→ **What the task requires**: Check each line of the entries below for the word "faces" and state only how many lines have it.

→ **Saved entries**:
[Start of section]
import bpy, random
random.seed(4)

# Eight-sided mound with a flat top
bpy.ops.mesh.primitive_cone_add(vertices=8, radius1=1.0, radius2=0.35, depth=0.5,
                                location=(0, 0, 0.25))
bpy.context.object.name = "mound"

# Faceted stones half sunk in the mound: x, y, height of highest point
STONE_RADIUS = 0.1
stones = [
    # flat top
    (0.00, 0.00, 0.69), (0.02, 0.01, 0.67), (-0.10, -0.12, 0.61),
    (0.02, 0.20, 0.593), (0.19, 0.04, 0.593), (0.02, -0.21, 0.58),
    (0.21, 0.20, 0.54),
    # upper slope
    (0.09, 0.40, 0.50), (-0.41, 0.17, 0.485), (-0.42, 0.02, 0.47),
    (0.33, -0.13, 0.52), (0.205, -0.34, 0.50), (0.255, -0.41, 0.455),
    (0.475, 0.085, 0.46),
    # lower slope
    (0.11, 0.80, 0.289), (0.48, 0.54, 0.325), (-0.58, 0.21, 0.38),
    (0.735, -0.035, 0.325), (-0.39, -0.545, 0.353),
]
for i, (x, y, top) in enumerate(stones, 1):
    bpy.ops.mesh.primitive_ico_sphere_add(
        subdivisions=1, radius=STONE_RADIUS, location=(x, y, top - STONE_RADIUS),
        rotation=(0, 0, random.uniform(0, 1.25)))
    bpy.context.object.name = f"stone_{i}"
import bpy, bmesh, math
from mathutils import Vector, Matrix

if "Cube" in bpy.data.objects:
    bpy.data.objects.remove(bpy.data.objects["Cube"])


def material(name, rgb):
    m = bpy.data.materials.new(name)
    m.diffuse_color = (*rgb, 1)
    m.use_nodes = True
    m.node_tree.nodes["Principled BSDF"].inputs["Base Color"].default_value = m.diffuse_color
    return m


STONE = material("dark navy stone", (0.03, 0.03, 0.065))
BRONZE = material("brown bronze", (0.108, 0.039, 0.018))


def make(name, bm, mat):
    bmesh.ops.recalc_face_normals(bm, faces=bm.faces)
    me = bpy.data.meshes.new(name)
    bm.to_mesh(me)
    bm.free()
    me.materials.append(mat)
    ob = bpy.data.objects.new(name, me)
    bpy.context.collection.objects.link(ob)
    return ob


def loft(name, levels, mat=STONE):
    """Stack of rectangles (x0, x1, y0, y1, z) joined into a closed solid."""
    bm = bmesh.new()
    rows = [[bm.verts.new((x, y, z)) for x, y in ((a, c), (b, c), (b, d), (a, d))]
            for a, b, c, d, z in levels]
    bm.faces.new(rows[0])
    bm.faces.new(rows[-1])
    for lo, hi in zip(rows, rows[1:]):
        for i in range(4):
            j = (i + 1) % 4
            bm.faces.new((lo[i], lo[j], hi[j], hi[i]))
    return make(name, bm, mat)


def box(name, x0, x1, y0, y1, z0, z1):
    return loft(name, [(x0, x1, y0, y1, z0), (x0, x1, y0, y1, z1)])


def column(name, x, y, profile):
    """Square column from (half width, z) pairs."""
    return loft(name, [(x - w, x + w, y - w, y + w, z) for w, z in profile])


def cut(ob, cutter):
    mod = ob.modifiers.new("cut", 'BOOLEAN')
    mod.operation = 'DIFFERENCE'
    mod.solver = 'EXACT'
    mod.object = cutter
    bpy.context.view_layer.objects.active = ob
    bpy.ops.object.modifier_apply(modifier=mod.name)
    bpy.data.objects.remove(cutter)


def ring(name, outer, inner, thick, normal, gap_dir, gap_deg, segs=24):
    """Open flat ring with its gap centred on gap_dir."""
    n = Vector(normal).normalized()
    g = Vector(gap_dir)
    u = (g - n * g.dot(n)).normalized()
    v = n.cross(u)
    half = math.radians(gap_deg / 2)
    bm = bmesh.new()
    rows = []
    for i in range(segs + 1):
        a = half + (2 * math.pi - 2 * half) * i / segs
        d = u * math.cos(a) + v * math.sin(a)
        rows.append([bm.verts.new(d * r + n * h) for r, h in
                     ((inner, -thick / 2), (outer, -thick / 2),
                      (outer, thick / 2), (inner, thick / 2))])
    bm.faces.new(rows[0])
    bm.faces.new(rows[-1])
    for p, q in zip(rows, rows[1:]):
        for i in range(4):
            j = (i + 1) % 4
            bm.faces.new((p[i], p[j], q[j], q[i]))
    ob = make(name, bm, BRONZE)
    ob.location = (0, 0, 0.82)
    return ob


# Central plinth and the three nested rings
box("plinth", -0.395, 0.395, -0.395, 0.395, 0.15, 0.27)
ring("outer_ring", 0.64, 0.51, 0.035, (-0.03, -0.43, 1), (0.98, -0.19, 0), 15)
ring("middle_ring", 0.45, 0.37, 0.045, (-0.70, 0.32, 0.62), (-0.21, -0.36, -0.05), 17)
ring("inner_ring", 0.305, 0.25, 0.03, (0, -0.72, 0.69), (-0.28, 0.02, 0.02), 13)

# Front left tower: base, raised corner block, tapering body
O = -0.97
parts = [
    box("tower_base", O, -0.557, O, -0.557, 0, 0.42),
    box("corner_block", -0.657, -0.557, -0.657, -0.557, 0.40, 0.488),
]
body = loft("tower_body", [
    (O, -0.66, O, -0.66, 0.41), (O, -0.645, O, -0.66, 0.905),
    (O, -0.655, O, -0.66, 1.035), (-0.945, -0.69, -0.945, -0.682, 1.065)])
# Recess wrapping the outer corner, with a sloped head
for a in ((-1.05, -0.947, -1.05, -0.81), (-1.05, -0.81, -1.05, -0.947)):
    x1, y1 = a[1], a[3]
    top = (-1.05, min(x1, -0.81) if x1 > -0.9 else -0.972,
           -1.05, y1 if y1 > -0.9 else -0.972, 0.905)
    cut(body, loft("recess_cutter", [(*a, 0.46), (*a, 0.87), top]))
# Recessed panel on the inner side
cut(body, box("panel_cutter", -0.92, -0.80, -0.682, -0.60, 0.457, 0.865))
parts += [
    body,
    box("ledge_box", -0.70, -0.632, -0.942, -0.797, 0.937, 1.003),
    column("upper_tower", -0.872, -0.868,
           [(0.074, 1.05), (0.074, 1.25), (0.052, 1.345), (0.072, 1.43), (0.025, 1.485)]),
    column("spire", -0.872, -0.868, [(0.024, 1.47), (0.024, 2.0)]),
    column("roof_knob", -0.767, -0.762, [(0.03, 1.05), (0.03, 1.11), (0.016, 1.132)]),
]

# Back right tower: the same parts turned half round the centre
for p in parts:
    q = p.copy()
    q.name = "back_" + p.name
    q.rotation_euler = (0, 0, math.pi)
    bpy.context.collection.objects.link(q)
[End of section]
→ **Answer to this exercise**: 7